Show every line of the data that includes the word "board".

**ENTRIES SHOWN:**
■ ■ ■ ■ ■ ■ ■
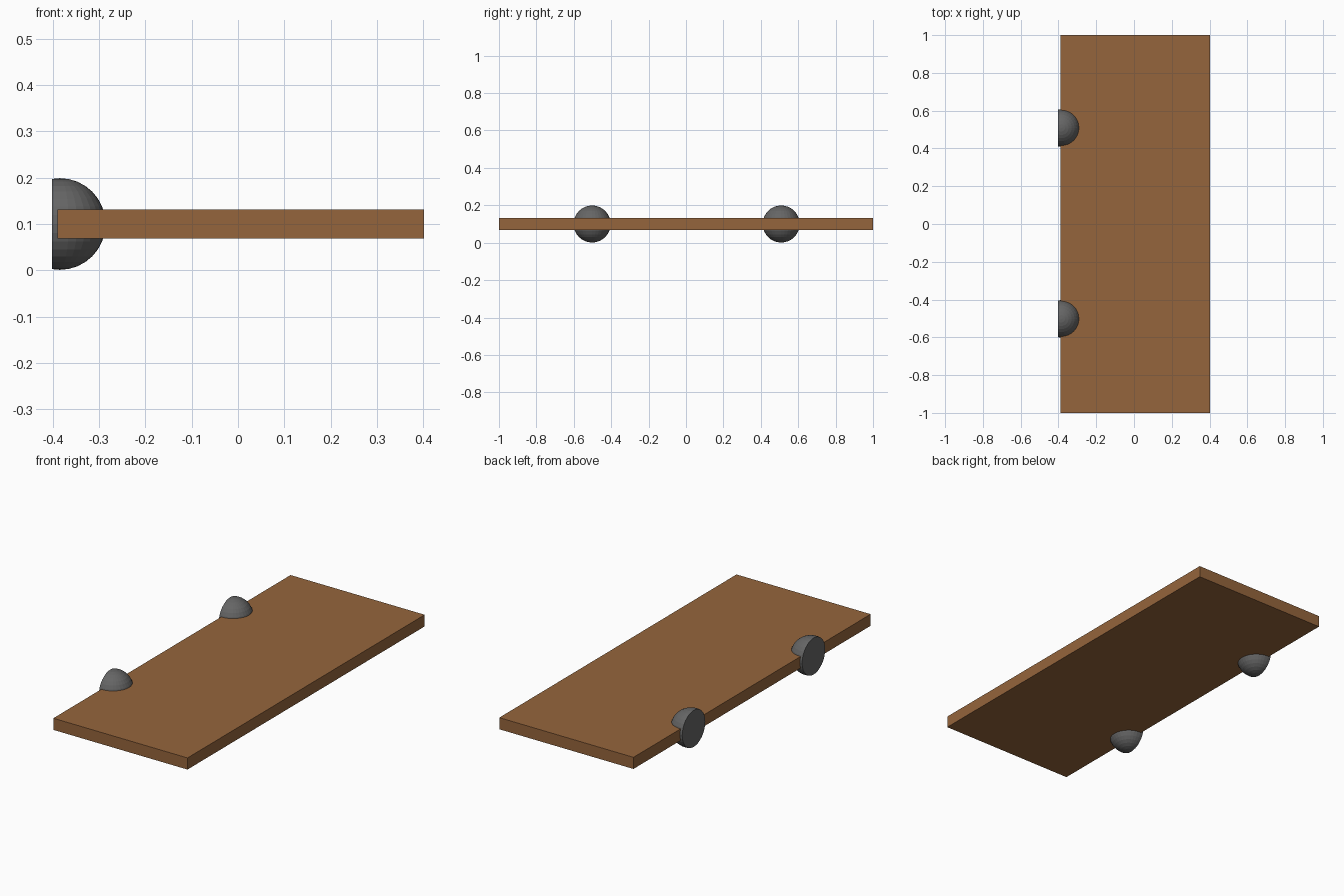
import bpy, bmesh
from mathutils import Matrix

if "Cube" in bpy.data.objects:
    bpy.data.objects.remove(bpy.data.objects["Cube"])


def add_object(name, bm, color):
    mesh = bpy.data.meshes.new(name)
    bm.to_mesh(mesh)
    bm.free()
    mat = bpy.data.materials.get(str(color)) or bpy.data.materials.new(str(color))
    mat.diffuse_color = color
    mat.use_nodes = True
    mat.node_tree.nodes["Principled BSDF"].inputs["Base Color"].default_value = mat.diffuse_color
    mesh.materials.append(mat)
    obj = bpy.data.objects.new(name, mesh)
    bpy.context.collection.objects.link(obj)
    return obj


# Wooden board
bm = bmesh.new()
bmesh.ops.create_cube(bm, size=1, matrix=Matrix.Translation((0.006, 0, 0.1))
                      @ Matrix.Diagonal((0.792, 2.0, 0.062, 1)))
add_object("board", bm, (0.3, 0.13, 0.045, 1))


# Metal knobs: spheres sliced flat just outside the board's left edge
def knob(name, y):
    bm = bmesh.new()
    bmesh.ops.create_uvsphere(bm, u_segments=32, v_segments=16, radius=0.099,
                              matrix=Matrix.Translation((-0.385, y, 0.1)))
    # keep the rounded side and the widest ring, then close the flat face
    cut = bmesh.ops.bisect_plane(
        bm, geom=bm.verts[:] + bm.edges[:] + bm.faces[:],
        plane_co=(-0.402, 0, 0), plane_no=(-1, 0, 0), clear_outer=True)
    rim = [e for e in cut["geom_cut"] if isinstance(e, bmesh.types.BMEdge)]
    bmesh.ops.contextual_create(bm, geom=rim)
    bmesh.ops.recalc_face_normals(bm, faces=bm.faces[:])
    add_object(name, bm, (0.13, 0.13, 0.13, 1))


knob("front_knob", -0.502)
knob("back_knob", 0.509)
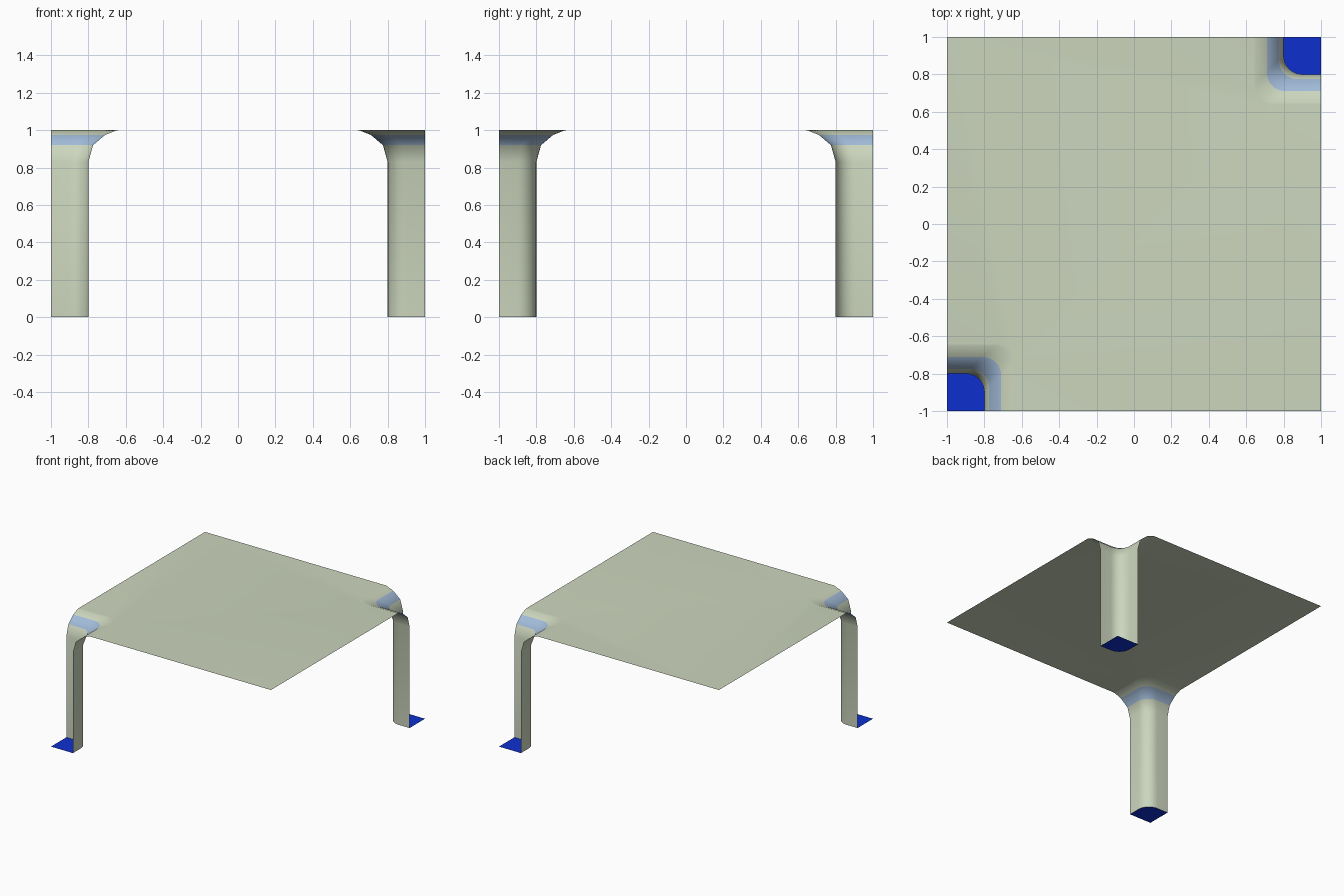
import bpy, bmesh, math

if "Cube" in bpy.data.objects:
    bpy.data.objects.remove(bpy.data.objects["Cube"])


def material(name, rgb):
    m = bpy.data.materials.new(name)
    m.diffuse_color = (*rgb, 1)
    m.use_nodes = True
    m.node_tree.nodes["Principled BSDF"].inputs["Base Color"].default_value = m.diffuse_color
    return m


SAND = material("sand_green", (0.60, 0.67, 0.51))
TILE = material("light_blue", (0.36, 0.50, 0.70))
WATER = material("deep_blue", (0.004, 0.03, 0.62))

RADIUS, STEPS = 0.1, 8
# well profile from the floor up: distance from centre, height
PROFILE = [(0.80, 0.0), (0.80, 0.83), (0.775, 0.92), (0.71, 0.975),
           (0.65, 0.999), (0.64, 1.0)]
BAND = 2  # profile segment that carries the blue band


def outline(a, sign):
    """Rounded corner outline; sign -1 turns it to the opposite corner."""
    c = -a - RADIUS
    pts = [(-1, -a)]
    for i in range(STEPS + 1):
        t = math.pi / 2 * (1 - i / STEPS)
        pts.append((c + RADIUS * math.cos(t), c + RADIUS * math.sin(t)))
    pts.append((-a, -1))
    return [(x * sign, y * sign) for x, y in pts]


def make_object(name, bm, mats):
    mesh = bpy.data.meshes.new(name)
    bm.to_mesh(mesh)
    bm.free()
    for m in mats:
        mesh.materials.append(m)
    ob = bpy.data.objects.new(name, mesh)
    bpy.context.collection.objects.link(ob)
    return ob


# deck with the two well walls and their rims
bm = bmesh.new()
deck = []
for sign in (1, -1):
    rings = [[bm.verts.new((x, y, z)) for x, y in outline(a, sign)]
             for a, z in PROFILE]
    for s, (lo, hi) in enumerate(zip(rings, rings[1:])):
        for k in range(len(lo) - 1):
            f = bm.faces.new((lo[k], lo[k + 1], hi[k + 1], hi[k]))
            f.material_index = int(s == BAND)
    deck += rings[-1] + [bm.verts.new((sign, -sign, 1))]
bm.faces.new(deck)
surface = make_object("deck_and_walls", bm, [SAND, TILE])
bpy.context.view_layer.objects.active = surface
surface.select_set(True)
bpy.ops.object.shade_smooth_by_angle(angle=math.radians(50))

# blue floors of the wells
for name, sign in (("front_left_floor", 1), ("back_right_floor", -1)):
    bm = bmesh.new()
    pts = [(-sign, -sign)] + outline(PROFILE[0][0], sign)[::-1]
    bm.faces.new([bm.verts.new((x, y, 0)) for x, y in pts])
    make_object(name, bm, [WATER])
■ ■ ■ ■ ■ ■ ■
**WRITTEN ANSWER:**
# Wooden board
add_object("board", bm, (0.3, 0.13, 0.045, 1))
# Metal knobs: spheres sliced flat just outside the board's left edge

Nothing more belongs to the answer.